Father Walter Ospina, 30, of St. Therese Catholic Church, has added many new things to his parish to encourage the faith practices of his parishioners. When walking into the brick beachfront church that graces the oceanfront on South Lumina Avenue, the comfort level is always at an all-time high. During the summer, fresh flowers decorate the altar, and the clean ocean breeze makes its way through the sanctuary doors to entice flip-flop-clad tourists and locals alike, and during the Christmas season, candles glow and offer a warmth that the unforgiving cold air will not provide.
In the three years that he has been serving St. Therese, Father Ospina has been diligent in implementing all recent papal requests to aid everyone he can in their personal quests for faith. In fact, the young Hispanic priest, a native of Colombia, South America, now offers his parishioners a Latin Mass at 3:30 p.m. on the last Sunday of every month. The additional mass comes just in time for the holidays, and he hopes it will be yet another tool to encourage a broader spectrum of individuals in their daily lives.

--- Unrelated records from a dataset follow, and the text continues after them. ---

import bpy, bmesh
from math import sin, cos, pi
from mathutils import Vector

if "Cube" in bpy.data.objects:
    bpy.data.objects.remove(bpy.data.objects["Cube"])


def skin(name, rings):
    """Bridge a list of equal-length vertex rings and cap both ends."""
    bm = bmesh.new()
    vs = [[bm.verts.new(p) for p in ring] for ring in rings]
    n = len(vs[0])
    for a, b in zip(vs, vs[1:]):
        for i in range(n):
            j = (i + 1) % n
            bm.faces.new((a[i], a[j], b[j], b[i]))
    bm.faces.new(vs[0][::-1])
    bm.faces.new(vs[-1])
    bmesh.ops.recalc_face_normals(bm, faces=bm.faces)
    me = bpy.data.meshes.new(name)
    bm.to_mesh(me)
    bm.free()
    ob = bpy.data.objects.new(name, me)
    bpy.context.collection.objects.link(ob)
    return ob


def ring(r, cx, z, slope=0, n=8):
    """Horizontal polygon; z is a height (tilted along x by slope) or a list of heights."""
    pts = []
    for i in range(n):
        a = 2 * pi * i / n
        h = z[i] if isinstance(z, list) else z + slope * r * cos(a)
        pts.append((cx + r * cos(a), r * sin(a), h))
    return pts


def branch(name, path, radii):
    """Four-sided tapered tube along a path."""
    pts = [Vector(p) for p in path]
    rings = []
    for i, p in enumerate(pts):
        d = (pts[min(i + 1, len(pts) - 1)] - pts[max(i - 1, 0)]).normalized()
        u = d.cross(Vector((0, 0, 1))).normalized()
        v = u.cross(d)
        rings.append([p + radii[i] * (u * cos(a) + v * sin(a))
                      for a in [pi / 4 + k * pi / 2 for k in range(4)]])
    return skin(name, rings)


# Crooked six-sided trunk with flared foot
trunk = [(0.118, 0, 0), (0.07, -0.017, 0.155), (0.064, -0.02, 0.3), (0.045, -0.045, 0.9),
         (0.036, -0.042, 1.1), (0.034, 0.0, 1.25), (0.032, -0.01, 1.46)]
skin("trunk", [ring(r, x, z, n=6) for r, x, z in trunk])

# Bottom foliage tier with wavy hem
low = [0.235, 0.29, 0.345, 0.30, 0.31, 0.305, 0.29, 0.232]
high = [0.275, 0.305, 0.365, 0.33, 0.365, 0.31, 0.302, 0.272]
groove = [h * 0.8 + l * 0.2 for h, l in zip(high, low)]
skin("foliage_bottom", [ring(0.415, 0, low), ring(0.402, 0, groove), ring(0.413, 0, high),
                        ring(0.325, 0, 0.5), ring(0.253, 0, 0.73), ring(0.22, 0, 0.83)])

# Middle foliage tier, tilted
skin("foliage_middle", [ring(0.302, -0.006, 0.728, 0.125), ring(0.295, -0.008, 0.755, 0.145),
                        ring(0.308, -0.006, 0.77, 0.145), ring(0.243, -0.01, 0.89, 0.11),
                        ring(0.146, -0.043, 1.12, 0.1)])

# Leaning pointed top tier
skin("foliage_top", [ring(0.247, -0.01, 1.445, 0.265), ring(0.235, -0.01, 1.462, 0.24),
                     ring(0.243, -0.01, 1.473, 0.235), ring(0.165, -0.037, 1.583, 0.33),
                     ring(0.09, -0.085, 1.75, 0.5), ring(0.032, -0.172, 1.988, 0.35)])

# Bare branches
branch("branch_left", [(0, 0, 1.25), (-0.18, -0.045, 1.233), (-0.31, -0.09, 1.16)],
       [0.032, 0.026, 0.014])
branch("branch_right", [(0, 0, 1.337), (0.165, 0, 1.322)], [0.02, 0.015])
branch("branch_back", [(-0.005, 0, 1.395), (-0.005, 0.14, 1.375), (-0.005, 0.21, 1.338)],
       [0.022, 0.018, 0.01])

While adding another Mass to the schedule around Christmas time may not seem like that big of a deal, the Latin Mass offered by Father Ospina is the first celebrated at St. Therese in more than 40 years and came as a direct request from Pope Benedict
|Staff photo by Joshua Curry |

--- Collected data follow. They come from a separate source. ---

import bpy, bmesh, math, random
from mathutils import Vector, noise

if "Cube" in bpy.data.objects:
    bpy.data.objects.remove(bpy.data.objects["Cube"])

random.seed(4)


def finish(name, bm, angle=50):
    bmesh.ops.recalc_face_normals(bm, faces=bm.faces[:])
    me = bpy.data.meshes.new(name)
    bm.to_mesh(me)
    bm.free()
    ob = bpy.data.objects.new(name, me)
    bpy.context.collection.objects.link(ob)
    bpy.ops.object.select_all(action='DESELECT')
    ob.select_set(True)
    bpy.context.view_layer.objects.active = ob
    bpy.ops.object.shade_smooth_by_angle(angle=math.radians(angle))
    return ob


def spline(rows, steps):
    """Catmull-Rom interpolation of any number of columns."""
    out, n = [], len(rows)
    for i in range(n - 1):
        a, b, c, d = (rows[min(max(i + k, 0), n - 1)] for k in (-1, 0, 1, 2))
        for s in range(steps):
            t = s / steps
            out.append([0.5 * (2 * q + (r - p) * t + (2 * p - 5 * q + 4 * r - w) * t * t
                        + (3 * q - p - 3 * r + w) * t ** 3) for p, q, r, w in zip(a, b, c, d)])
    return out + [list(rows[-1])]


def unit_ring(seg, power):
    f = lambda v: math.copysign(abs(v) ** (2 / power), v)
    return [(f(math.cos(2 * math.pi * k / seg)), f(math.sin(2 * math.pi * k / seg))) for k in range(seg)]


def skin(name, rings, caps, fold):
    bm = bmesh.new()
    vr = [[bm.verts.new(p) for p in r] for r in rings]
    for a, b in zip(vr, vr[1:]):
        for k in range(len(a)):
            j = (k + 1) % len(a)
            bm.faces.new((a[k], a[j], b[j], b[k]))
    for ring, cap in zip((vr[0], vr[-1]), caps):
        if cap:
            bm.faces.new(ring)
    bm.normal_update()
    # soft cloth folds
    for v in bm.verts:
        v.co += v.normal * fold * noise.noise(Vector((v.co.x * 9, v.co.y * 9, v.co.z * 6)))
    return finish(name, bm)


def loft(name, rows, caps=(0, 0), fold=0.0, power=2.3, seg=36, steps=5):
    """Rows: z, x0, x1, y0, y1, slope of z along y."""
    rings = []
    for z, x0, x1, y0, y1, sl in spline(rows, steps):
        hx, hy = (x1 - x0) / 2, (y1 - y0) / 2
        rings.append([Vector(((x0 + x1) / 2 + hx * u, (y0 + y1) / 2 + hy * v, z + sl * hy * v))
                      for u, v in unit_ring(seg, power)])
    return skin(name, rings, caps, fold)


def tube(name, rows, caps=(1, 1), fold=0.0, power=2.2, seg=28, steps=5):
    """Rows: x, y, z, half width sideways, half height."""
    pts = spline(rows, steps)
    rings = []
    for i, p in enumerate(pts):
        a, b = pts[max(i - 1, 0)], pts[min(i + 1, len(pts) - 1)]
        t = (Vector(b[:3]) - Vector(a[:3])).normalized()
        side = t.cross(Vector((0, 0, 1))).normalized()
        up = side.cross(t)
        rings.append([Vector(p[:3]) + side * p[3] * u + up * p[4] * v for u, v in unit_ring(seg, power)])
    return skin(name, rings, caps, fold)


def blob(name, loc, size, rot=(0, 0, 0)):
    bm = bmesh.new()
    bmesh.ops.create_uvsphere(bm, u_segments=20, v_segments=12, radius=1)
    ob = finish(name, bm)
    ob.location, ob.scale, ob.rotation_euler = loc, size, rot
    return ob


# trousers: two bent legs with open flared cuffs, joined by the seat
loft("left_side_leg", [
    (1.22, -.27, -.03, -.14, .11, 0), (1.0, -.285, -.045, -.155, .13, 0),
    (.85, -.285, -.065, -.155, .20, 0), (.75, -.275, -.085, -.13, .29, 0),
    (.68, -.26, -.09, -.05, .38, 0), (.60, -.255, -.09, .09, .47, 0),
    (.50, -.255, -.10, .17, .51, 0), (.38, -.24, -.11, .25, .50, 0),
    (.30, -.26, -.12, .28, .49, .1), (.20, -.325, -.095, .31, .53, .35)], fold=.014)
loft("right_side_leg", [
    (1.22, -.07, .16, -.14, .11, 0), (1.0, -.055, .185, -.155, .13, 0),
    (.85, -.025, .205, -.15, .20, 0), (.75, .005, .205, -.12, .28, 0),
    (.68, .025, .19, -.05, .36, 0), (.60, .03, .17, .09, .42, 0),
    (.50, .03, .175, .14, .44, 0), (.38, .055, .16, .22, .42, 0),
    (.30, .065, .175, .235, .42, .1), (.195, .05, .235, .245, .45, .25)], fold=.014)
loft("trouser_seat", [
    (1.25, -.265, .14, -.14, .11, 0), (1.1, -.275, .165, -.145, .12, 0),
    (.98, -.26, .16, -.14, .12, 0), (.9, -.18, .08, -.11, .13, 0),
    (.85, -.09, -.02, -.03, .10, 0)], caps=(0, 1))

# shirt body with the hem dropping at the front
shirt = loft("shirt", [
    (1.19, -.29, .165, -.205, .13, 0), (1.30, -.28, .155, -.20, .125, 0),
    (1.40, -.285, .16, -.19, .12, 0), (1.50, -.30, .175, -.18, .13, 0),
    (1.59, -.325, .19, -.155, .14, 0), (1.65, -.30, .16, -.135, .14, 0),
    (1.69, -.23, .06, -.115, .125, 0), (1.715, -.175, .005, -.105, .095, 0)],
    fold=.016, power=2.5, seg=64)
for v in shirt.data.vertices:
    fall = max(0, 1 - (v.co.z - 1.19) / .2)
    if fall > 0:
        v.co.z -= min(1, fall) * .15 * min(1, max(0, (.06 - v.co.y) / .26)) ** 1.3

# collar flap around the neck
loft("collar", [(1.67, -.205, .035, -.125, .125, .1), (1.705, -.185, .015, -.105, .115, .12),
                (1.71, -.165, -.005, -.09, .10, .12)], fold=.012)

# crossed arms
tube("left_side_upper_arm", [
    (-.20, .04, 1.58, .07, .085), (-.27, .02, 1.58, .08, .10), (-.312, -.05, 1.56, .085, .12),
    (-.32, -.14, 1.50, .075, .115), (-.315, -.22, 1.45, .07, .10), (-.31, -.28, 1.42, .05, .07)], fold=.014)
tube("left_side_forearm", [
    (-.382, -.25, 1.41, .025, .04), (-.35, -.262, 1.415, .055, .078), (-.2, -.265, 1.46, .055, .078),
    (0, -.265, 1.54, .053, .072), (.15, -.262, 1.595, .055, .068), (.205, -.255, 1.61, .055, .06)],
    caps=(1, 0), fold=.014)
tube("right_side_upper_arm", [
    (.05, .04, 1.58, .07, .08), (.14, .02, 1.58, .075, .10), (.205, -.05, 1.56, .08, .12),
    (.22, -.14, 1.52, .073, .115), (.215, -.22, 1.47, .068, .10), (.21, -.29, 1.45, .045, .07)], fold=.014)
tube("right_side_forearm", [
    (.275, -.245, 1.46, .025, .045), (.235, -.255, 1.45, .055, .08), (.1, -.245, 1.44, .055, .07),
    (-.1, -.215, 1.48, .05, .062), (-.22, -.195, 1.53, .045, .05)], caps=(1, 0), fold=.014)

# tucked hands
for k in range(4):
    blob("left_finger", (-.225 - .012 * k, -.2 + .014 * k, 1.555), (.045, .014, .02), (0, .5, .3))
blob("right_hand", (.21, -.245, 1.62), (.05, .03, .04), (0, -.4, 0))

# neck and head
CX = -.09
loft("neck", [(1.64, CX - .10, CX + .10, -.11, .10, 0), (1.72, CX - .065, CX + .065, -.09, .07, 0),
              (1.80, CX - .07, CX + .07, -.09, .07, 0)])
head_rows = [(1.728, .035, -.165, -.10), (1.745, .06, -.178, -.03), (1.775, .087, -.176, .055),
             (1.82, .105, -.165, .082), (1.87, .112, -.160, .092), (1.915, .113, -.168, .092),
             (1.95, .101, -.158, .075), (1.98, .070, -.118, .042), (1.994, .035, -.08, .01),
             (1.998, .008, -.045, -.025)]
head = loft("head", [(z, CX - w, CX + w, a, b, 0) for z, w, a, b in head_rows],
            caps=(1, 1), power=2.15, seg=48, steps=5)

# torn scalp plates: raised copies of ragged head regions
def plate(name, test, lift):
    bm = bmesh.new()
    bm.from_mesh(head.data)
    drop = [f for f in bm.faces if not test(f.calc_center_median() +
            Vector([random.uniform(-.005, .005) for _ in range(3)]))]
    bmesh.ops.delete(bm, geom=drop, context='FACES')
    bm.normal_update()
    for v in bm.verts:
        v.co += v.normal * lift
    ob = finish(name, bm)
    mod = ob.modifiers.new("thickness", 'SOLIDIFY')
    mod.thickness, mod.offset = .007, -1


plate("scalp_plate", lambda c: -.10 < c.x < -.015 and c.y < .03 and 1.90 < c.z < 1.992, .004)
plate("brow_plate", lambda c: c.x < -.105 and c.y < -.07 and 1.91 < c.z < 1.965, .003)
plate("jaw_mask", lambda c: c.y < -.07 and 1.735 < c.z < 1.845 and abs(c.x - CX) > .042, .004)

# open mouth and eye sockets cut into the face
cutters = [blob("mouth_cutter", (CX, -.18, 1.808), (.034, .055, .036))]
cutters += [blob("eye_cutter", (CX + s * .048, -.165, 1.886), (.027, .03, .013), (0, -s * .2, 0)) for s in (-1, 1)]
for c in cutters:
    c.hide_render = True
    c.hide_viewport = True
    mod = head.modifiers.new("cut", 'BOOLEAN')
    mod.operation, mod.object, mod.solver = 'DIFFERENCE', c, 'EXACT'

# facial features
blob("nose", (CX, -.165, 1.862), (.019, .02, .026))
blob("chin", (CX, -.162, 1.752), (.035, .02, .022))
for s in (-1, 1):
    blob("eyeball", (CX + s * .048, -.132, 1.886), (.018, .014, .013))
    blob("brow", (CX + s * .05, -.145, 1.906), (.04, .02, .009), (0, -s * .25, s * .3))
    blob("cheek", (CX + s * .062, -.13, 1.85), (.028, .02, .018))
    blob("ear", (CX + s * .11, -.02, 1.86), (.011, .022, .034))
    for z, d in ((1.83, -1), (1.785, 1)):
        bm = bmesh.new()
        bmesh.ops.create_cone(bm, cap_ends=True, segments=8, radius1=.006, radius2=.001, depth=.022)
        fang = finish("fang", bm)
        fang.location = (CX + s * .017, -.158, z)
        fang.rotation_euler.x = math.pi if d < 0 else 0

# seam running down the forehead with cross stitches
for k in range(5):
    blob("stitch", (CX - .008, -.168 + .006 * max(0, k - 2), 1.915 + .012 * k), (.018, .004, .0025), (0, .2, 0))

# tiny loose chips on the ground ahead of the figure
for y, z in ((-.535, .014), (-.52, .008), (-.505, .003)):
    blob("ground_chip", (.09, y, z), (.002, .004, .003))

Father Walter Ospina and St. Therese Catholic Church will celebrate Latin Mass on the last Sunday of each month.
In a letter addressed to the bishops and parishioners of the Catholic churches around the globe, Pope Benedict exercised his position of supreme authority over the church’s liturgy and implored, “Motu Proprio,”
meaning “on my own behalf,” that all Catholic clergy make the Latin Mass more accessible for all individuals.
“I am excited to do this,” said Father Ospina. “I believe it will really aid in bringing a healing back within the church.”
When traced back to its origins, the Catholic Mass was celebrated in Latin, with lengthy, descriptive prayers uttered from the mouths of the faithful while
facing the altar. Even the priest faced the altar, with his back toward the congregation, as he was believed to be a sole messenger delivering a pre-ordained liturgy from God.
When the second Vatican Council began in 1962 under Pope John XXIII, the Catholic Church was in a state of upheaval much like the rest of the world. With communism looming and threats of a nuclear world war on the horizon, Father Ospina imagines the church needed to revisit some longstanding issues to regain the faith and attention of Catholics around the world. “It was at this time that the church was faced with issues that it had never been confronted with before,” began Father Ospina. “It was time to figure out how to make the faith more accessible and appealing to the modern individual in the midst of a confused but very passionate world.”
After the council ended in 1965 under Pope Paul VI,